**** DATA RECORDS ****
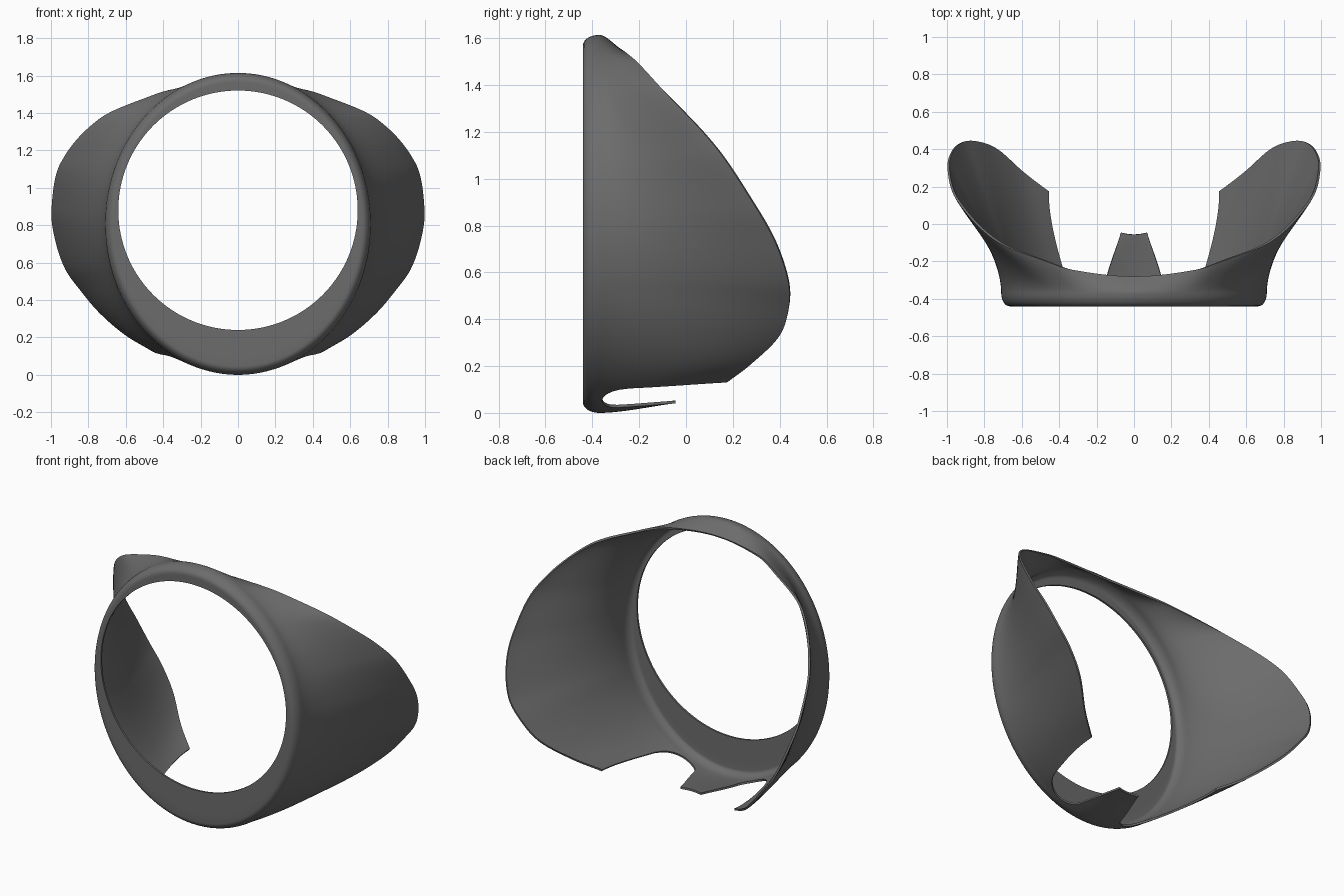
import bpy
import bmesh
from math import sin, cos, radians, sqrt, pi
from mathutils import Vector

cube = bpy.data.objects.get("Cube")
if cube:
    bpy.data.objects.remove(cube, do_unlink=True)

# Angles around the opening where the tongue, notch and wing meet
TONGUE, NOTCH, WING = -77, -69, -61
FRONT, RIM_Y = -0.44, -0.37
INSET = 0.045

# Rear edge of the wing: angle, then position
WING_EDGE = [
    (-61, (0.46, 0.175, 0.13)), (-48, (0.60, 0.28, 0.21)),
    (-36, (0.74, 0.40, 0.33)), (-25, (0.85, 0.44, 0.46)),
    (-17, (0.925, 0.435, 0.567)), (-6, (0.98, 0.38, 0.73)),
    (5, (0.997, 0.29, 0.89)), (20, (0.95, 0.13, 1.13)),
    (42, (0.74, -0.09, 1.37)), (57, (0.47, -0.20, 1.49)),
    (66, (0.33, -0.245, 1.53)), (90, (0, -0.28, 1.555)),
    (114, (-0.33, -0.245, 1.53)),
]
KEYS = [(a, Vector(p)) for a, p in WING_EDGE]


def slope(i):
    a, b = KEYS[max(i - 1, 0)], KEYS[min(i + 1, len(KEYS) - 1)]
    return (b[1] - a[1]) / (b[0] - a[0])


def wing_edge(t):
    """Smooth curve through the wing edge keys."""
    i = max(k for k in range(len(KEYS) - 1) if KEYS[k][0] <= t)
    (t0, p0), (t1, p1) = KEYS[i], KEYS[i + 1]
    h = t1 - t0
    s = (t - t0) / h
    return (p0 * (2 * s**3 - 3 * s**2 + 1) + slope(i) * h * (s**3 - 2 * s**2 + s)
            + p1 * (3 * s**2 - 2 * s**3) + slope(i + 1) * h * (s**3 - s**2))


def tongue_edge(t):
    f = (t + 90) / (TONGUE + 90)
    return Vector((0.07 * f, -0.055 + 0.01 * f * f, 0.04))


def rear_edge(t):
    if t >= WING:
        return wing_edge(t)
    if t <= TONGUE:
        return tongue_edge(t)
    f = (t - TONGUE) / (WING - TONGUE)
    return tongue_edge(TONGUE).lerp(wing_edge(WING), f)


def rim(t, inset, y):
    a = radians(t)
    return Vector(((0.71 - inset) * cos(a), y, 0.807 + (0.807 - inset) * sin(a)))


def shell(t, u):
    """Point on the curved skin, from the rim (u=0) to the rear edge (u=1)."""
    p, e = rim(t, 0, RIM_Y), rear_edge(t)
    c1 = p + Vector((0, 0.3 * (e.y - p.y), 0))
    c2 = e.lerp(p, 0.28)
    bulge = max(0, 1 - abs(t - WING) / (40 if t > WING else 14))
    c1.x += 0.055 * bulge
    c2.x += 0.04 * bulge
    v = 1 - u
    return p * v**3 + c1 * (3 * u * v * v) + c2 * (3 * u * u * v) + e * u**3


def band_end(t):
    """How far back the band behind the rim reaches; dips at the notch."""
    if t <= TONGUE or t >= WING:
        return 0.25
    d = (t - NOTCH) / ((WING if t > NOTCH else TONGUE) - NOTCH)
    return 0.03 + 0.22 * (1 - sqrt(max(0, 1 - d * d)))


def column(t):
    a = radians(t)
    hole = Vector((0.64 * cos(a), FRONT, 0.88 + 0.64 * sin(a)))
    lip = rim(t, INSET, FRONT)
    pts = [hole.lerp(lip, i / 4) for i in range(4)]
    for i in range(9):
        q = i / 8 * pi / 2
        pts.append(rim(t, INSET * (1 - sin(q)), FRONT + (RIM_Y - FRONT) * (1 - cos(q))))
    end = band_end(t)
    pts += [shell(t, end * i / 8) for i in range(1, 9)]
    if t <= TONGUE or t >= WING:
        pts += [shell(t, end + (1 - end) * i / 28) for i in range(1, 29)]
    return pts


def steps(a, b, n):
    return [a + (b - a) * i / n for i in range(n)]


# Half of the skin, as a grid of columns around the opening
angles = (steps(-90, TONGUE, 8) + steps(TONGUE, NOTCH, 14) + steps(NOTCH, WING, 14)
          + steps(WING, 90, 100) + [90])
bm = bmesh.new()
cols = [[bm.verts.new(p) for p in column(t)] for t in angles]
for c, d in zip(cols, cols[1:]):
    for j in range(min(len(c), len(d)) - 1):
        bm.faces.new((c[j], c[j + 1], d[j + 1], d[j]))
mesh = bpy.data.meshes.new("shroud_shell")
bm.to_mesh(mesh)
bm.free()
shroud = bpy.data.objects.new("shroud_shell", mesh)
bpy.context.collection.objects.link(shroud)

# Mirror to the other side and give the skin its thickness
mirror = shroud.modifiers.new("mirror", 'MIRROR')
mirror.merge_threshold = 0.0005
solid = shroud.modifiers.new("thickness", 'SOLIDIFY')
solid.thickness = 0.012
solid.offset = -1
bpy.ops.object.select_all(action='DESELECT')
shroud.select_set(True)
bpy.context.view_layer.objects.active = shroud
for name in ("mirror", "thickness"):
    bpy.ops.object.modifier_apply(modifier=name)
bpy.ops.object.shade_smooth_by_angle(angle=radians(40))

# Dark grey plastic
grey = bpy.data.materials.new("dark_grey")
grey.use_nodes = True
colour = (0.15, 0.15, 0.15, 1)
grey.diffuse_color = colour
grey.node_tree.nodes["Principled BSDF"].inputs["Base Color"].default_value = colour
shroud.data.materials.append(grey)
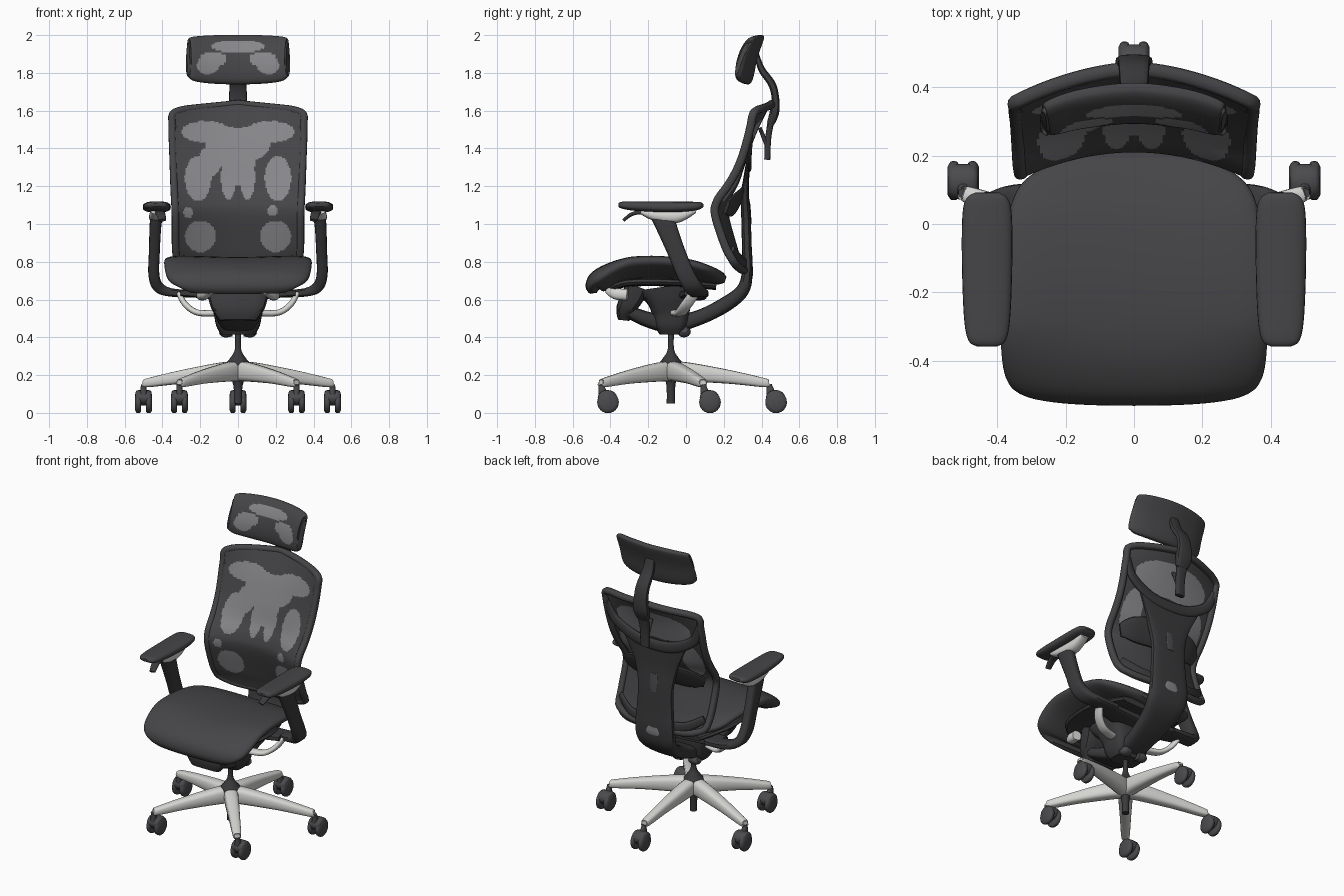
import bpy, bmesh, math
from mathutils import Vector

if "Cube" in bpy.data.objects:
    bpy.data.objects.remove(bpy.data.objects["Cube"])


def material(name, r, g, b):
    m = bpy.data.materials.new(name)
    m.use_nodes = True
    m.diffuse_color = (r, g, b, 1)
    m.node_tree.nodes["Principled BSDF"].inputs["Base Color"].default_value = (r, g, b, 1)
    return m


FABRIC = material("charcoal fabric", .06, .06, .064)
BLACK = material("black plastic", .042, .042, .045)
MESH = material("grey mesh", .24, .24, .255)
SILVER = material("polished silver", .66, .66, .64)
RUBBER = material("caster grey", .07, .07, .076)
X, Y, Z = Vector((1, 0, 0)), Vector((0, 1, 0)), Vector((0, 0, 1))


def finish(name, bm, *mats):
    bmesh.ops.recalc_face_normals(bm, faces=bm.faces)
    me = bpy.data.meshes.new(name)
    bm.to_mesh(me)
    bm.free()
    ob = bpy.data.objects.new(name, me)
    bpy.context.collection.objects.link(ob)
    for m in mats:
        me.materials.append(m)
    bpy.ops.object.select_all(action='DESELECT')
    ob.select_set(True)
    bpy.context.view_layer.objects.active = ob
    bpy.ops.object.shade_smooth_by_angle(angle=math.radians(40))
    return ob


def spline(rows, steps, closed):
    """Catmull-Rom through rows of (x, y, z, half width, half thickness)."""
    n, out = len(rows), []
    get = lambda i: rows[i % n] if closed else rows[max(0, min(n - 1, i))]
    for i in range(n if closed else n - 1):
        for k in range(steps):
            t = k / steps
            out.append([b + t * (c - a + t * (2 * a - 5 * b + 4 * c - d + t * (3 * (b - c) + d - a))) / 2
                        for a, b, c, d in zip(get(i - 1), get(i), get(i + 1), get(i + 2))])
    return out if closed else out + [list(rows[-1])]


def sweep(name, rows, mat, side=X, n=16, power=2.5, steps=6, closed=False, shape=None, rule=None, extra=()):
    """Loft super-ellipse sections along a path; width runs along side."""
    rows = spline(rows, steps, closed)
    pts = [Vector(r[:3]) for r in rows]
    bm, rings, count = bmesh.new(), [], len(rows)
    for i, (p, r) in enumerate(zip(pts, rows)):
        ahead = pts[(i + 1) % count] if closed else pts[min(i + 1, count - 1)]
        back = pts[i - 1] if closed else pts[max(i - 1, 0)]
        t = (ahead - back).normalized()
        s = (side - t * side.dot(t)).normalized()
        b = t.cross(s)
        ring = []
        for k in range(n):
            a = math.tau * k / n
            c, d = [math.copysign(abs(f) ** (2 / power), f) for f in (math.cos(a), math.sin(a))]
            ring.append(bm.verts.new(p + s * c * r[3] + b * d * r[4]))
        rings.append(ring)
    for i in range(count if closed else count - 1):
        q, w = rings[i], rings[(i + 1) % count]
        for k in range(n):
            bm.faces.new((q[k], q[(k + 1) % n], w[(k + 1) % n], w[k]))
    if not closed:
        bm.faces.new(rings[0])
        bm.faces.new(rings[-1])
    if shape:
        for v in bm.verts:
            shape(v.co)
    if rule:
        for f in bm.faces:
            f.material_index = rule(f.calc_center_median())
    return finish(name, bm, mat, *extra)


def pair(name, rows, mat, **kw):
    for label, s in (("left_", 1), ("right_", -1)):
        sweep(label + name, [(s * r[0], *r[1:]) for r in rows], mat, **kw)


def both(patches):
    return patches + [(-p[0], *p[1:]) for p in patches]


def in_patch(patches, x, z):
    return int(any(((x - a) / w) ** 2 + ((z - c) / h) ** 2 < 1 for a, c, w, h in patches))


# Five-star base with casters
HUB = Vector((0, -.08, 0))
tips = [("back", 0, .44), ("left", .5, .09), ("right", -.5, .09), ("front_left", .31, -.45), ("front_right", -.31, -.45)]
for name, tx, ty in tips:
    tip = Vector((tx, ty, 0))
    across = (tip - HUB).cross(Z).normalized()
    leg = []
    for f, z, w, t in ((0, .22, .04, .055), (.2, .215, .043, .05), (.6, .19, .034, .036), (.95, .16, .026, .024), (1, .158, .018, .016)):
        p = HUB.lerp(tip, f)
        leg.append((p.x, p.y, z, w, t))
    sweep(name + "_base_leg", leg, SILVER, side=across, power=3)
    cy = ty + .037
    sweep(name + "_caster_stem", [(tx, ty, .15, .014, .014), (tx, ty + .01, .1, .018, .025)], RUBBER)
    sweep(name + "_caster_hood", [(tx + d, cy - .003, .08, r, r * .8) for d, r in ((-.043, .035), (-.03, .05), (.03, .05), (.043, .035))],
          RUBBER, side=Y, power=2, steps=3)
    for s in (-1, 1):
        wheel = [(tx + s * d, cy, .056, r, r) for d, r in ((.014, .05), (.02, .056), (.036, .056), (.046, .04))]
        sweep(name + "_caster_wheel", wheel, RUBBER, side=Y, n=24, power=2, steps=3)
sweep("gas_lift", [(0, -.08, z, r, r) for z, r in ((.05, .022), (.16, .026), (.25, .062), (.285, .045), (.32, .022), (.36, .015), (.44, .017))],
      BLACK, power=2, n=20)

# Seat cushion, waterfall front and raised sides
def dish(co):
    co.z += .27 * co.x ** 2 * max(0, min(1, (co.y + .55) * 4))
sweep("seat_cushion", [(0, -.49, .632, .25, .018), (0, -.49, .668, .33, .045), (0, -.45, .703, .375, .063), (0, -.34, .748, .39, .064),
                       (0, -.18, .765, .386, .06), (0, 0, .755, .37, .055), (0, .11, .732, .335, .047),
                       (0, .18, .714, .24, .035), (0, .21, .705, .13, .015)],
      FABRIC, n=48, power=2.35, shape=dish)
sweep("seat_pan", [(0, -.4, .66, .18, .02), (0, -.3, .69, .28, .022), (0, -.05, .69, .3, .022), (0, .16, .67, .22, .02)], BLACK, power=4)

# Tilt mechanism
sweep("mechanism_housing", [(0, -.08, .415, .09, .06), (0, -.08, .46, .115, .085), (0, -.08, .53, .13, .1), (0, -.09, .6, .155, .12), (0, -.1, .67, .17, .2)],
      BLACK, power=4, n=24)
sweep("mechanism_front", [(0, -.33, .49, .1, .03), (0, -.32, .55, .14, .05), (0, -.28, .62, .16, .06), (0, -.26, .67, .17, .06)], BLACK, power=4)
sweep("mechanism_crossbar", [(-.3, .05, .635, .06, .018), (0, .03, .62, .08, .025), (.3, .05, .635, .06, .018)], BLACK, side=Y, power=4)
pair("seat_slide", [(.15, -.41, .645, .025, .018), (.18, -.37, .63, .03, .03), (.19, -.31, .625, .03, .03)], SILVER)
pair("support_loop", [(.31, .04, .625, .028, .014), (.275, .0, .57, .03, .016), (.21, -.03, .53, .03, .016), (.1, -.06, .53, .03, .018)],
     SILVER, side=Y)
pair("adjuster_knob", [(.03, -.01, .43, .03, .025), (.07, -.01, .43, .035, .03), (.09, -.01, .44, .02, .02)], RUBBER, side=Y, power=2)

# Armrests
pair("arm_pad", [(.43, -.358, 1.1, .03, .008), (.43, -.34, 1.1, .055, .018), (.43, -.27, 1.095, .068, .025), (.43, -.1, 1.09, .074, .029),
                 (.43, .03, 1.093, .072, .025), (.43, .075, 1.098, .06, .018), (.43, .092, 1.1, .035, .008)],
     FABRIC, n=24, power=2.8)
pair("arm_bracket", [(.43, -.24, 1.065, .03, .012), (.43, -.16, 1.045, .04, .03), (.43, -.05, 1.04, .04, .035), (.43, .05, 1.07, .03, .012)], SILVER)
pair("arm_lever", [(.4, -.33, 1.02, .02, .008), (.41, -.28, 1.055, .025, .01), (.42, -.2, 1.065, .025, .01)], BLACK)
pair("arm_post", [(.43, -.12, 1.04, .065, .034), (.437, -.105, .99, .055, .031), (.443, -.05, .85, .047, .029), (.445, .0, .73, .047, .029),
                  (.42, .04, .665, .047, .029), (.35, .065, .637, .05, .022), (.22, .07, .63, .05, .02)], BLACK, side=Y, power=3.5)

# Backrest surface: height, edge depth, centre bulge, half width
PROFILE = [(.7, .28, .03, .29), (.8, .235, .05, .325), (.88, .19, .07, .337), (1.05, .135, .08, .338), (1.13, .15, .075, .342),
           (1.22, .215, .055, .346), (1.34, .275, .035, .35), (1.5, .32, .05, .355), (1.66, .35, .1, .35)]
SMOOTH = spline(PROFILE, 6, False)


def back_point(u, v):
    low, high = .755 + .05 * u ** 6, 1.636 - .035 * abs(u) - .025 * u ** 12
    z = low + (high - low) * v
    a, b = next((p, q) for p, q in zip(SMOOTH, SMOOTH[1:]) if z <= q[0])
    f = (z - a[0]) / (b[0] - a[0])
    edge, bulge, width = (a[i] + f * (b[i] - a[i]) for i in (1, 2, 3))
    return Vector((u * width, edge + bulge * (1 - u * u), z))


def back_layer(name, offset, patches, cols=90, lines=110):
    bm = bmesh.new()
    grid = [[bm.verts.new(back_point(2 * i / cols - 1, j / lines) + Y * offset) for i in range(cols + 1)] for j in range(lines + 1)]
    for q, w in zip(grid, grid[1:]):
        for k in range(cols):
            f = bm.faces.new((q[k], q[k + 1], w[k + 1], w[k]))
            c = f.calc_center_median()
            f.material_index = in_patch(patches, c.x, c.z)
    solid = finish(name, bm, FABRIC, MESH).modifiers.new("thickness", 'SOLIDIFY')
    solid.thickness = .007
    solid.offset = 0


FRONT_PATCHES = both([(.17, 1.487, .13, .057), (.04, 1.42, .13, .09), (.05, 1.25, .04, .12), (.212, 1.24, .07, .12), (.2, .935, .082, .083)])
FRONT_PATCHES += [(-.15, 1.33, .06, .08), (0, 1.32, .09, .12), (-.265, 1.06, .025, .028), (.185, 1.07, .026, .028)]
back_layer("backrest_mesh", 0, FRONT_PATCHES)
back_layer("backrest_backing", .008, both([(.05, 1.46, .22, .1), (.235, 1.24, .065, .12)]))

# Rim around the backrest
N = 14
steps = [k / N for k in range(N)]
border = [(2 * t - 1, 0) for t in steps] + [(1, t) for t in steps] + [(1 - 2 * t, 1) for t in steps] + [(-1, 1 - t) for t in steps]
rim = []
for u, v in border:
    p = back_point(u * .98, v)
    rim.append((p.x, p.y + .016, p.z, .022, .02))
sweep("backrest_rim", rim, FABRIC, side=Y, closed=True, steps=3, n=12)

# Spine, yoke and lumbar support
sweep("spine", [(0, .328, 1.33, .23, .01), (0, .32, 1.25, .19, .015), (0, .312, 1.15, .15, .022), (0, .318, 1.02, .125, .025),
                (0, .322, .88, .13, .026), (0, .325, .75, .14, .028), (0, .3, .65, .135, .035), (0, .21, .575, .11, .04),
                (0, .07, .505, .09, .04), (0, -.08, .47, .08, .045), (0, -.22, .5, .11, .04), (0, -.35, .56, .13, .03)],
      BLACK, n=24, power=3.5)
sweep("spine_slot", [(0, .344, 1.0, .022, .003), (0, .341, 1.06, .028, .003), (0, .336, 1.12, .022, .003)], RUBBER)
sweep("spine_inset", [(0, .351, .77, .035, .004), (0, .35, .73, .05, .004), (0, .339, .68, .035, .004)], MESH)
sweep("back_yoke", [(-.34, .342, 1.52, .016, .022), (-.29, .335, 1.41, .016, .03), (-.15, .33, 1.33, .016, .035), (0, .332, 1.31, .016, .035),
                    (.15, .33, 1.33, .016, .035), (.29, .335, 1.41, .016, .03), (.34, .342, 1.52, .016, .022)], BLACK, side=Y)
sweep("lumbar_support", [(-.29, .215, 1.09, .04, .01), (-.2, .255, 1.11, .08, .015), (0, .28, 1.125, .09, .018), (.2, .255, 1.11, .08, .015),
                         (.29, .215, 1.09, .04, .01)], BLACK, side=Vector((0, .5, 1)), power=3)
pair("lower_brace", [(.31, .245, .86, .025, .01), (.2, .295, .8, .03, .012), (.05, .322, .78, .035, .014)], BLACK, side=Z)

# Headrest and its stem
sweep("headrest_stem", [(0, .37, 1.91, .03, .012), (0, .4, 1.82, .04, .018), (0, .455, 1.74, .045, .02), (0, .474, 1.66, .048, .02),
                        (0, .468, 1.59, .055, .025), (0, .447, 1.53, .04, .02)], BLACK, power=3.5)
sweep("stem_guide", [(0, .455, 1.57, .04, .018), (0, .436, 1.46, .03, .016), (0, .43, 1.34, .03, .016)], BLACK, power=4)
sweep("stem_brace", [(0, .39, 1.51, .03, .01), (0, .427, 1.42, .03, .012)], BLACK)

HEAD_PATCHES = both([(.04, 1.94, .1, .03), (.13, 1.872, .07, .04), (.16, 1.84, .058, .048)])
LEAN = .16
def bend(co):
    return 1.6 * max(0, co.z - 1.84) ** 2 + .35 * min(0, co.z - 1.84) ** 2
def flare(co):
    co.x *= 1 + .3 * (co.z - 1.87)
    co.y += bend(co)
def head_rule(c):
    centre = .338 - .7 * c.x ** 2 + LEAN * (c.z - 1.87) + bend(c)
    return in_patch(HEAD_PATCHES, c.x, c.z) if c.y < centre else 0
sweep("headrest", [(-.262, .288, 1.875, .085, .014), (-.245, .296, 1.873, .115, .028), (-.15, .322, 1.871, .128, .034), (0, .338, 1.87, .132, .036),
                   (.15, .322, 1.871, .128, .034), (.245, .296, 1.873, .115, .028), (.262, .288, 1.875, .085, .014)],
      FABRIC, side=Vector((0, LEAN, 1)), n=96, power=3, steps=14, shape=flare, rule=head_rule, extra=(MESH,))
****
→ WHAT IS REQUIRED: Each line containing the word "shape" needs to be copied from the data above.

→ SOLUTION TO THIS PROBLEM:
def sweep(name, rows, mat, side=X, n=16, power=2.5, steps=6, closed=False, shape=None, rule=None, extra=()):
    if shape:
            shape(v.co)
      FABRIC, n=48, power=2.35, shape=dish)
      FABRIC, side=Vector((0, LEAN, 1)), n=96, power=3, steps=14, shape=flare, rule=head_rule, extra=(MESH,))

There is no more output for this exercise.